Tom Wolfe was an American author and journalist widely known for his association with New Journalism, a style of news writing and journalism developed in the 1960s and 1970s that incorporated literary techniques.
The statement baffled me and I knew right away that I would not be able to find whether this was true or not, the only thing I could hope to discover is who first spread this piece of information.
After some googling I found this information cited in Take Back the Night (1980) by Laura Lederer. Some more googling and I discovered that it can be pinpointed to Pamela Hansford Johnson’s statement “when the Nazis took on the government of Poland, they flooded the Polish bookstalls with pornography” recorded in On Iniquity (1967), an attack on permissive society occasioned by the Moors murders.
I’ve previously mentioned why I like the rhetoric of censors so much but must write more about it, see in praise of censorship. This documentary is up here in its entirety but for how long considering the amount of explicit imagery?
PS 1. There is another explicit video on censorship, which has escaped the YouTube censor, I’ve written on it here and the video is still there.
PS 2. If you know where Pamela Hansford Johnson got her info from, I’d love to hear from you.
Regarding the obfuscation in this book, Robert Harbison says in The Built, the Unbuilt, and the Unbuildable (1993):
“Recently the idea has infiltrated academic consciousness that the eighteenth-century crank Lequeu, one of the world’s fringiest paper architects, is really Marcel Duchamp inserting himself Trojan-horse-like into the musty tomes of the Bibliotheque Nationale, whiling away countless hours creating a large hollow space in which a few hundred pseudo-eighteenth-century beings can roost.”

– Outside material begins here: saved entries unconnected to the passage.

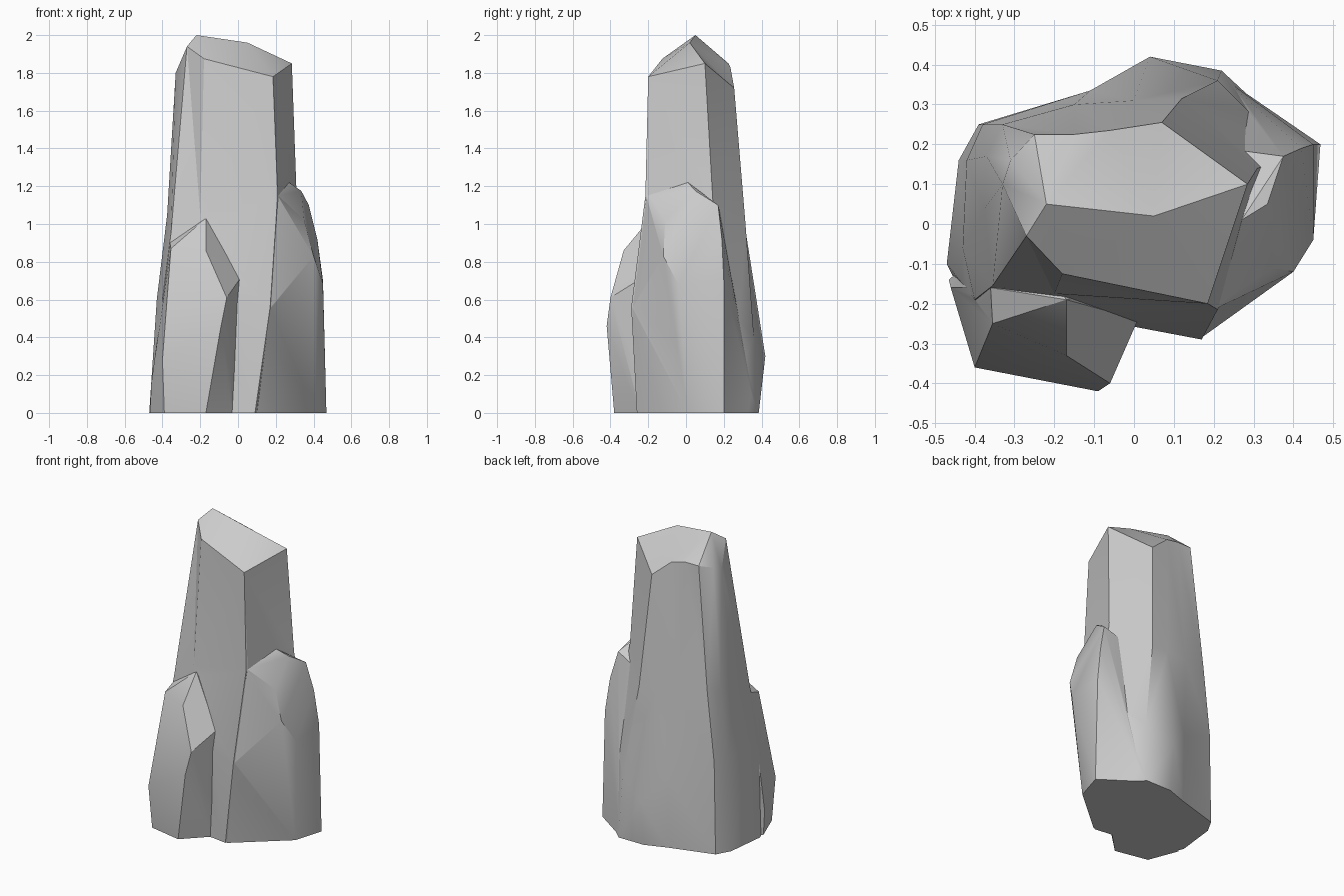
import bpy, bmesh
from math import radians

if "Cube" in bpy.data.objects:
    bpy.data.objects.remove(bpy.data.objects["Cube"])


def finish(name, bm):
    bmesh.ops.triangulate(bm, faces=bm.faces[:])
    bmesh.ops.recalc_face_normals(bm, faces=bm.faces[:])
    mesh = bpy.data.meshes.new(name)
    bm.to_mesh(mesh)
    bm.free()
    ob = bpy.data.objects.new(name, mesh)
    bpy.context.collection.objects.link(ob)
    return ob


def hull_rock(name, points):
    bm = bmesh.new()
    for p in points:
        bm.verts.new(p)
    res = bmesh.ops.convex_hull(bm, input=bm.verts[:])
    loose = [v for v in bm.verts if not v.link_faces]
    bmesh.ops.delete(bm, geom=loose, context='VERTS')
    return finish(name, bm)


# Tall pillar: upright edge lines, each from the ground to the rim
front_columns = [
    [(-.42, -.20, 0), (-.40, -.19, .60), (-.355, -.155, .95), (-.27, -.03, 1.94)],
    [(-.20, -.22, 0), (-.20, -.22, .60), (-.20, -.175, 1.05), (-.18, -.125, 1.875)],
    [(.09, -.26, 0), (.17, -.29, .56), (.21, -.215, 1.15), (.185, -.20, 1.78)],
    [(.43, .19, 0), (.40, .17, .60), (.31, .14, 1.16), (.285, .10, 1.85)],
]
back_columns = [
    [(.22, .385, 0), (.21, .36, .40), (.12, .315, 1.0), (.07, .255, 1.72)],
    [(.04, .385, 0), (.04, .42, .30), (.00, .31, 1.0), (-.06, .235, 1.83)],
    [(-.10, .335, 0), (-.11, .335, .45), (-.15, .30, 1.0), (-.15, .225, 1.85)],
    [(-.39, .25, 0), (-.38, .25, .60), (-.33, .25, 1.05), (-.25, .225, 1.85)],
    [(-.44, .16, 0), (-.42, .16, .60), (-.37, .17, 1.05), (-.31, .16, 1.83)],
    [(-.47, -.10, 0), (-.43, -.06, .60), (-.375, .04, 1.05), (-.33, .10, 1.80)],
]
bm = bmesh.new()
cols = [[bm.verts.new(p) for p in c] for c in front_columns + back_columns]
n = len(cols)
for i in range(n):
    a, b = cols[i], cols[(i + 1) % n]
    for k in range(3):
        bm.faces.new((a[k], b[k], b[k + 1], a[k + 1]))
bm.faces.new([c[0] for c in reversed(cols)])

# Sloping crown with a ridge between the front and back slopes
A, B, C, D, E, F, G, H, I, J = [c[3] for c in cols]
P = bm.verts.new((-.22, .05, 2.0))
Q = bm.verts.new((.05, .02, 1.96))
for f in [(A, B, P), (B, Q, P), (B, C, Q), (C, D, Q), (D, E, Q), (E, F, Q),
          (F, P, Q), (F, G, P), (G, H, P), (H, I, P), (I, J, P), (J, A, P)]:
    bm.faces.new(f)
pillar = finish("rock_pillar", bm)

# Shoulder rock on the right
right = hull_rock("right_shoulder_rock", [
    (.10, -.255, 0), (.17, -.285, .55), (.21, -.21, 1.15), (.41, .01, 0),
    (.45, -.04, .68), (.40, -.12, .83), (.35, -.11, 1.02), (.27, .01, 1.22),
    (.335, .05, 1.175), (.375, .17, 1.10), (.42, .19, .92), (.45, .20, .70),
    (.468, .20, 0), (.22, .37, 0), (.15, .20, 0), (.15, .20, 1.0)])

# Low rock at the front left
left = hull_rock("front_left_rock", [
    (-.17, -.19, 1.03), (-.36, -.16, .90), (-.355, -.25, .87), (-.17, -.33, .86),
    (-.06, -.40, .61), (.01, -.24, .71), (-.09, -.42, .46), (-.17, -.38, 0),
    (-.03, -.24, 0), (-.40, -.36, .28), (-.39, -.335, 0), (-.46, -.16, .15),
    (-.465, -.14, 0), (-.30, 0, 0), (-.30, 0, .85), (0, -.15, 0), (0, -.15, .70)])

# Fuse the rocks into one shell
bpy.context.view_layer.objects.active = pillar
pillar.select_set(True)
for rock in (right, left):
    mod = pillar.modifiers.new("fuse", 'BOOLEAN')
    mod.operation = 'UNION'
    mod.solver = 'EXACT'
    mod.object = rock
    bpy.ops.object.modifier_apply(modifier=mod.name)
    bpy.data.objects.remove(rock)
bpy.ops.object.shade_smooth_by_angle(angle=radians(28))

While researching “Della verga” (yes I finally found the text of the first unexpurgated translation), Leonardo da Vinci’s notes on the unruly member, I found this lovely cover of The Sex Lives of the Animals (Das Liebesleben in der Tierwelt, 1962) by Herbert Wendt.